  7. It allows parties to determine their property settlement without the intervention of the Courts and costly legal disputes.

Examples of when a Binding Financial Agreement may be useful

  1. When one party has significantly more assets and financial resources than the other, a BFA (whether entered into before or during the relationship) allows that party to keep those assets and financial resources safe from the other in the event that they separate.
  2. When both parties have significant assets and financial resources and they both wish to quarantine those assets and financial resources from the other in the event that they separate.
  3. When one or both parties have children from previous relationships and wish to protect all or part of their assets and financial resources for their children.

Binding Financial Agreements entered into after separation

Advantages

  1. It allows parties to keep the terms of their settlement agreement away from the eyes of the Courts, the Australian Taxation Office (ATO) and other persons and organizations.
  2. It allows the parties more flexibility in how they wish to determine their financial matters.
  3. In some circumstances, it allows parties to remove their respective responsibilities towards the other to provide spousal maintenance.

Examples of when a Binding Financial Agreement may be useful

  1. When parties have complex property, business or trust arrangements which they wish to keep as private as possible.
  2. When the settlement terms are more in favour of one party and as a result may not be approved by a Court.
  3. When the parties need a quick resolution to their financial affairs and wish to avoid an agreement which requires the review and approval of a Court (consent orders).

We have a competent and approachable team of family lawyers who is able to assist you in determining the right kind of Binding Financial Agreement for your circumstances. We recommend you contact us on 03 9614 7111, or email us out of hours on melbourne@nevettford.com.au.

Protect Your Family’s Investment

Many people choose to invest in property in Australia for their retirement, as a source of income, or to assist their children with somewhere to live. This is true of both local buyers and overseas purchasers. When you do this however, you should turn your mind to how Australian family law will consider this type property in the event that there is a separation involving yourself or your children in the future.

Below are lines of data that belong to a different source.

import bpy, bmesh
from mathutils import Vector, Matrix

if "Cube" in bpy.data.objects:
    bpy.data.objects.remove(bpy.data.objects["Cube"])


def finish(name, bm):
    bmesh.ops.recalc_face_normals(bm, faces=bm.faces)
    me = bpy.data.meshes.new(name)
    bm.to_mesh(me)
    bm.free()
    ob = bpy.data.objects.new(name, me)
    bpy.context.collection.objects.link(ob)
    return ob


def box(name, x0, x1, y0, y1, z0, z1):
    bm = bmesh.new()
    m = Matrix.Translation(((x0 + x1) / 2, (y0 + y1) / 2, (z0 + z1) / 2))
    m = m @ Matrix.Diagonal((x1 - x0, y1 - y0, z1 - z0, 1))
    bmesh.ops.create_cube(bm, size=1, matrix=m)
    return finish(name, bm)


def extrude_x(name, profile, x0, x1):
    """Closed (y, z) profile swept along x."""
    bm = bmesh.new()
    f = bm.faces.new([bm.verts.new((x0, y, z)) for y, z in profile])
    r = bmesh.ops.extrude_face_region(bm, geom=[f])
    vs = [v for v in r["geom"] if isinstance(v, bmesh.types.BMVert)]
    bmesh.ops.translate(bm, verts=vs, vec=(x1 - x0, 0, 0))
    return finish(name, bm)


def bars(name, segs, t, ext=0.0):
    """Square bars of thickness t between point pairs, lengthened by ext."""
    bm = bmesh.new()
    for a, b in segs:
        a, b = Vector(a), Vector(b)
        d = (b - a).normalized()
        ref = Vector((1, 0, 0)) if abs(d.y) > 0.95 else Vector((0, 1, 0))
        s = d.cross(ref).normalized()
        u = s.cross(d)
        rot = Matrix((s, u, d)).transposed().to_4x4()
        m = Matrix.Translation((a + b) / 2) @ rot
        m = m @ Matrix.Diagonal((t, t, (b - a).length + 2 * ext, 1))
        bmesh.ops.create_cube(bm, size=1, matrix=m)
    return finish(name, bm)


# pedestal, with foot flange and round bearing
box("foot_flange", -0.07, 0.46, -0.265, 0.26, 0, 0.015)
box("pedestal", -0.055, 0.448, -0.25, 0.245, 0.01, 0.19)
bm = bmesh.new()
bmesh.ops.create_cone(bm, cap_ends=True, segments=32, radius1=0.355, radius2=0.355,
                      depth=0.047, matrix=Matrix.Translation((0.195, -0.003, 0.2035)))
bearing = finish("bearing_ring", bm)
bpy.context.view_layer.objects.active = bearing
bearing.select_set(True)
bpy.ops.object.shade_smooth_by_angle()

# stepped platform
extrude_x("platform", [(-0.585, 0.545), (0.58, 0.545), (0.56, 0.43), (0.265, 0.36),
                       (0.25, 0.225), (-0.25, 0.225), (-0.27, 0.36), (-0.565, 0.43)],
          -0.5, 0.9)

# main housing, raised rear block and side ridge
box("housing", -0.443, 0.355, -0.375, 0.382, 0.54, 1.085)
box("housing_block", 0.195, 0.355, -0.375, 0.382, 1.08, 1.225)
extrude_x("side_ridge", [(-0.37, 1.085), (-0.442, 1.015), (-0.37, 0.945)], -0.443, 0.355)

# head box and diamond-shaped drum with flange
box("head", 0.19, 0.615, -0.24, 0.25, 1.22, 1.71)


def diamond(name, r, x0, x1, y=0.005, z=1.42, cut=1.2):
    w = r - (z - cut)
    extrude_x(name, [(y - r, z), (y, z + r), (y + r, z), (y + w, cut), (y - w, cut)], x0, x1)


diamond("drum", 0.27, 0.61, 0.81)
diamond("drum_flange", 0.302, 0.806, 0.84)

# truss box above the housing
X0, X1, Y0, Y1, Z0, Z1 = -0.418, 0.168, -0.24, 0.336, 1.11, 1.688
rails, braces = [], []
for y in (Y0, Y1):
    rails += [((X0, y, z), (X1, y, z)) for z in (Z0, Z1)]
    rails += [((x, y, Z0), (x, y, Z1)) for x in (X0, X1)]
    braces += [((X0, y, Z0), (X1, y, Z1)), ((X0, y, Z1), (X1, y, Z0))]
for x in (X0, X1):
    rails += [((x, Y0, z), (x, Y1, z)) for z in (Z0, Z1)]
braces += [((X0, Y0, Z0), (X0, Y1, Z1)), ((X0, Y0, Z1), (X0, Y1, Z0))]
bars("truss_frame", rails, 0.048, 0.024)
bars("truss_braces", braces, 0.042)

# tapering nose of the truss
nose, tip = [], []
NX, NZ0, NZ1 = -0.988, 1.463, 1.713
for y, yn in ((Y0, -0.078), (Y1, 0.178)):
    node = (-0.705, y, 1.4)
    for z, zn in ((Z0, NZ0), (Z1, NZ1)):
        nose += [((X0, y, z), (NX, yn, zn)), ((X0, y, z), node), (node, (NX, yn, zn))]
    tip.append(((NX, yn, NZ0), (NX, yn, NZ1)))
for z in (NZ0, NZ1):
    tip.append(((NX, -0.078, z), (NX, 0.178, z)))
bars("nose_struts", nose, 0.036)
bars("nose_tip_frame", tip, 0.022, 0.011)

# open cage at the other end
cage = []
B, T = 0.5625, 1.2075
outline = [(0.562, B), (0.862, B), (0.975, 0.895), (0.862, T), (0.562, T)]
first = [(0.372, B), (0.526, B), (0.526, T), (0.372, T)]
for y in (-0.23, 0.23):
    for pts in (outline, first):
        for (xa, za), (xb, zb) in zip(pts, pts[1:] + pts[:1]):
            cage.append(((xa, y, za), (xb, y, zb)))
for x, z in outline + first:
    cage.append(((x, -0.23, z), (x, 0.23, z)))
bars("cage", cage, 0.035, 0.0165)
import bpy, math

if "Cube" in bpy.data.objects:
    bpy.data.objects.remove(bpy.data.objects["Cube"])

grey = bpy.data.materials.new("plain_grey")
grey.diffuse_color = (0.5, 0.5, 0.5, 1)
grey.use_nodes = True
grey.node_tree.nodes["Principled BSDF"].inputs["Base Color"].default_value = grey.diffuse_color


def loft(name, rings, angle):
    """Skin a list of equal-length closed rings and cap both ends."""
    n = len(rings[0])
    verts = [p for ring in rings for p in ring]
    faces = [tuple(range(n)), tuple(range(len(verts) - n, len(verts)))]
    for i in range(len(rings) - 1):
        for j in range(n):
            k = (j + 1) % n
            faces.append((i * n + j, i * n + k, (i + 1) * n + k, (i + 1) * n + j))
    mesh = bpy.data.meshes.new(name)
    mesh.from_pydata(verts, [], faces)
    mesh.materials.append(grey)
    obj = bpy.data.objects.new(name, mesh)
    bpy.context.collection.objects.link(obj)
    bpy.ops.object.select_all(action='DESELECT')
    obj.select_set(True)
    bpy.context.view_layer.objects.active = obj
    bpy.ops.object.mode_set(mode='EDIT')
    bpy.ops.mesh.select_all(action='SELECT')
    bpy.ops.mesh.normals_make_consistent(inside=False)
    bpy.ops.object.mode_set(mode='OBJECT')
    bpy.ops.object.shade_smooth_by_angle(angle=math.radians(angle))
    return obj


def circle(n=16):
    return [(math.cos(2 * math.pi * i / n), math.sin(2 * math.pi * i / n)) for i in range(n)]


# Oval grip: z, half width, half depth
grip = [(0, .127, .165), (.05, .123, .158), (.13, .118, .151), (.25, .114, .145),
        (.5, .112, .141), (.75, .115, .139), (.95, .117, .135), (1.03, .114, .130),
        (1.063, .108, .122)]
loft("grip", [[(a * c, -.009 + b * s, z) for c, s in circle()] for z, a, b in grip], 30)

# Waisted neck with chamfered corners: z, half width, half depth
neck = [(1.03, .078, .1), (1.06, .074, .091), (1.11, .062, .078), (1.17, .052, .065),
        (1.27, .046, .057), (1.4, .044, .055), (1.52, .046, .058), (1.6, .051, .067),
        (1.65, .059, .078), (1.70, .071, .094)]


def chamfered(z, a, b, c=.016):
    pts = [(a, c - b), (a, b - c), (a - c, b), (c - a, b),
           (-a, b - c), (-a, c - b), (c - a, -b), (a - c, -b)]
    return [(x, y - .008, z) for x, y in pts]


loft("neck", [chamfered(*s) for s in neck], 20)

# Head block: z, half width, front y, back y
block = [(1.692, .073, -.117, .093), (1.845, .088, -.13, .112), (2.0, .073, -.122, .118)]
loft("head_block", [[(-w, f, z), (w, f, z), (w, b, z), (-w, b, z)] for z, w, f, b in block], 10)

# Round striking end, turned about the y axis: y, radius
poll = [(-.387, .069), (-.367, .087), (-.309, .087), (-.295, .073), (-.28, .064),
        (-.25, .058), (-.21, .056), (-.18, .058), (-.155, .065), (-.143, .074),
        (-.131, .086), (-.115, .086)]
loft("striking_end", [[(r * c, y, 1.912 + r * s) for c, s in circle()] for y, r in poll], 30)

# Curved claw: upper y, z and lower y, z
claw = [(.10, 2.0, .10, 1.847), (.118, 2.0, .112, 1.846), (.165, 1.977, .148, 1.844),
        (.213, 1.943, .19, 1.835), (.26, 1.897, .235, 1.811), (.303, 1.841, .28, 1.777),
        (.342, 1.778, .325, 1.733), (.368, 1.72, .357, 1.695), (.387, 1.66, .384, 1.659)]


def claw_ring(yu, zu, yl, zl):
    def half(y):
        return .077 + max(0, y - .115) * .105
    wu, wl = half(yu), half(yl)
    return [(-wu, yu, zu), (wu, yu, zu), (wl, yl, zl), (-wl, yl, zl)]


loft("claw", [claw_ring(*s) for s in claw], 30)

If a parent buys a property for their child, their child marries and then divorces, it is not as simple for the parents as getting their money back out of the property ‘dollar for dollar’. Australian family law will usually consider this assistance from a parent a type of financial contribution, not a loan, and is not inclined to repay the money as if it were a normal debt. Often people will walk away from a relationship having lost not only a lot of money themselves, but also a lot of their family’s money, resulting in increased family tension.

At Nevett Ford Lawyers, our large and experienced team advise and assist with a range of solutions to help to protect you and your family in these situations. When you purchase a property, we recommend considering a Binding Financial Agreement under the Family Law Act to protect yourself and your children, as well as ensuring loan documents are drafted to assist in recovering money if necessary. We are also able to draft Inheritance Agreements to help to protect inheritances from family law disputes in the future. We can even draft Agreements that will operate for couples who are not yet married but may do so in the future and want to make just one document to cover these different situations.

It is important to look at these types of documents and have them prepared when everything is going well, to protect you in the event of future uncertainty. Determining the right kind of document for your circumstances is a skill at which our lawyers excel, and we recommend you contact us to enable you to make this important decision in an informed manner. Our number is 03 9614 7111, or email us out of hours on melbourne@nevettford.com.au